> **Records provided**
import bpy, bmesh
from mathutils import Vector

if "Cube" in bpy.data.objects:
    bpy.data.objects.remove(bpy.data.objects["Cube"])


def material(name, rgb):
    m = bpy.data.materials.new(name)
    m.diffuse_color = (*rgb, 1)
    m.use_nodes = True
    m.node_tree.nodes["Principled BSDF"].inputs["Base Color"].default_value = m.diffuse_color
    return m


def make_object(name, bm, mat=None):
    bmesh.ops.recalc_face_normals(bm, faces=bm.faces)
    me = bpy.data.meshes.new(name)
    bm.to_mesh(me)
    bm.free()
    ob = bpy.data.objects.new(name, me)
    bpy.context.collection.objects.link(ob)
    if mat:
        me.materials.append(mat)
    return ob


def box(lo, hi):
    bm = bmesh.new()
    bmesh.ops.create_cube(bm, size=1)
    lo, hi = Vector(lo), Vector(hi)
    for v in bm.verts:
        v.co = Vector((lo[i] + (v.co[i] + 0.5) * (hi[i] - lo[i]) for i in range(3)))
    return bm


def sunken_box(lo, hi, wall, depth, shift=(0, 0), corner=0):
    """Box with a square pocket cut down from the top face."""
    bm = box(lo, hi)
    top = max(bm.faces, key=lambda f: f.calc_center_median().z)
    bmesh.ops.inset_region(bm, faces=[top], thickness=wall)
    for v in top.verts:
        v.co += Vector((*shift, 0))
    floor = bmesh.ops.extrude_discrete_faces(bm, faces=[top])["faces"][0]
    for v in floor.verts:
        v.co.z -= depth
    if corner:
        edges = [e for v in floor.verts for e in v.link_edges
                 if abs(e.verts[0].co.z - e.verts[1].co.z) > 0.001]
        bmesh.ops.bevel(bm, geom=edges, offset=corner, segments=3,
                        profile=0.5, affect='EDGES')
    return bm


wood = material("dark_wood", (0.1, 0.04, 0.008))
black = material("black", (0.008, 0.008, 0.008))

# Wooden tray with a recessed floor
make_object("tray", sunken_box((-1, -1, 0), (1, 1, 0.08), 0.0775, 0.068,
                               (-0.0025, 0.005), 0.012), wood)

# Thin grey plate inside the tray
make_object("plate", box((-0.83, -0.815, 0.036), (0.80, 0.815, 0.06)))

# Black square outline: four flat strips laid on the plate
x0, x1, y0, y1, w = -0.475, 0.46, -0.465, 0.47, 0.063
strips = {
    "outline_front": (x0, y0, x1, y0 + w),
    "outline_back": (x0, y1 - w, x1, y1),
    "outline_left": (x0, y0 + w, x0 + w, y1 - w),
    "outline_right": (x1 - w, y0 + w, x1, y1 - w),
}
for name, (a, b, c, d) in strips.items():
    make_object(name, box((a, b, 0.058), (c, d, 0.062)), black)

> **What is expected**
The data must be given again in full. Keep every line identical.

> **Solution below**
import bpy, bmesh
from mathutils import Vector

if "Cube" in bpy.data.objects:
    bpy.data.objects.remove(bpy.data.objects["Cube"])


def material(name, rgb):
    m = bpy.data.materials.new(name)
    m.diffuse_color = (*rgb, 1)
    m.use_nodes = True
    m.node_tree.nodes["Principled BSDF"].inputs["Base Color"].default_value = m.diffuse_color
    return m


def make_object(name, bm, mat=None):
    bmesh.ops.recalc_face_normals(bm, faces=bm.faces)
    me = bpy.data.meshes.new(name)
    bm.to_mesh(me)
    bm.free()
    ob = bpy.data.objects.new(name, me)
    bpy.context.collection.objects.link(ob)
    if mat:
        me.materials.append(mat)
    return ob


def box(lo, hi):
    bm = bmesh.new()
    bmesh.ops.create_cube(bm, size=1)
    lo, hi = Vector(lo), Vector(hi)
    for v in bm.verts:
        v.co = Vector((lo[i] + (v.co[i] + 0.5) * (hi[i] - lo[i]) for i in range(3)))
    return bm


def sunken_box(lo, hi, wall, depth, shift=(0, 0), corner=0):
    """Box with a square pocket cut down from the top face."""
    bm = box(lo, hi)
    top = max(bm.faces, key=lambda f: f.calc_center_median().z)
    bmesh.ops.inset_region(bm, faces=[top], thickness=wall)
    for v in top.verts:
        v.co += Vector((*shift, 0))
    floor = bmesh.ops.extrude_discrete_faces(bm, faces=[top])["faces"][0]
    for v in floor.verts:
        v.co.z -= depth
    if corner:
        edges = [e for v in floor.verts for e in v.link_edges
                 if abs(e.verts[0].co.z - e.verts[1].co.z) > 0.001]
        bmesh.ops.bevel(bm, geom=edges, offset=corner, segments=3,
                        profile=0.5, affect='EDGES')
    return bm


wood = material("dark_wood", (0.1, 0.04, 0.008))
black = material("black", (0.008, 0.008, 0.008))

# Wooden tray with a recessed floor
make_object("tray", sunken_box((-1, -1, 0), (1, 1, 0.08), 0.0775, 0.068,
                               (-0.0025, 0.005), 0.012), wood)

# Thin grey plate inside the tray
make_object("plate", box((-0.83, -0.815, 0.036), (0.80, 0.815, 0.06)))

# Black square outline: four flat strips laid on the plate
x0, x1, y0, y1, w = -0.475, 0.46, -0.465, 0.47, 0.063
strips = {
    "outline_front": (x0, y0, x1, y0 + w),
    "outline_back": (x0, y1 - w, x1, y1),
    "outline_left": (x0, y0 + w, x0 + w, y1 - w),
    "outline_right": (x1 - w, y0 + w, x1, y1 - w),
}
for name, (a, b, c, d) in strips.items():
    make_object(name, box((a, b, 0.058), (c, d, 0.062)), black)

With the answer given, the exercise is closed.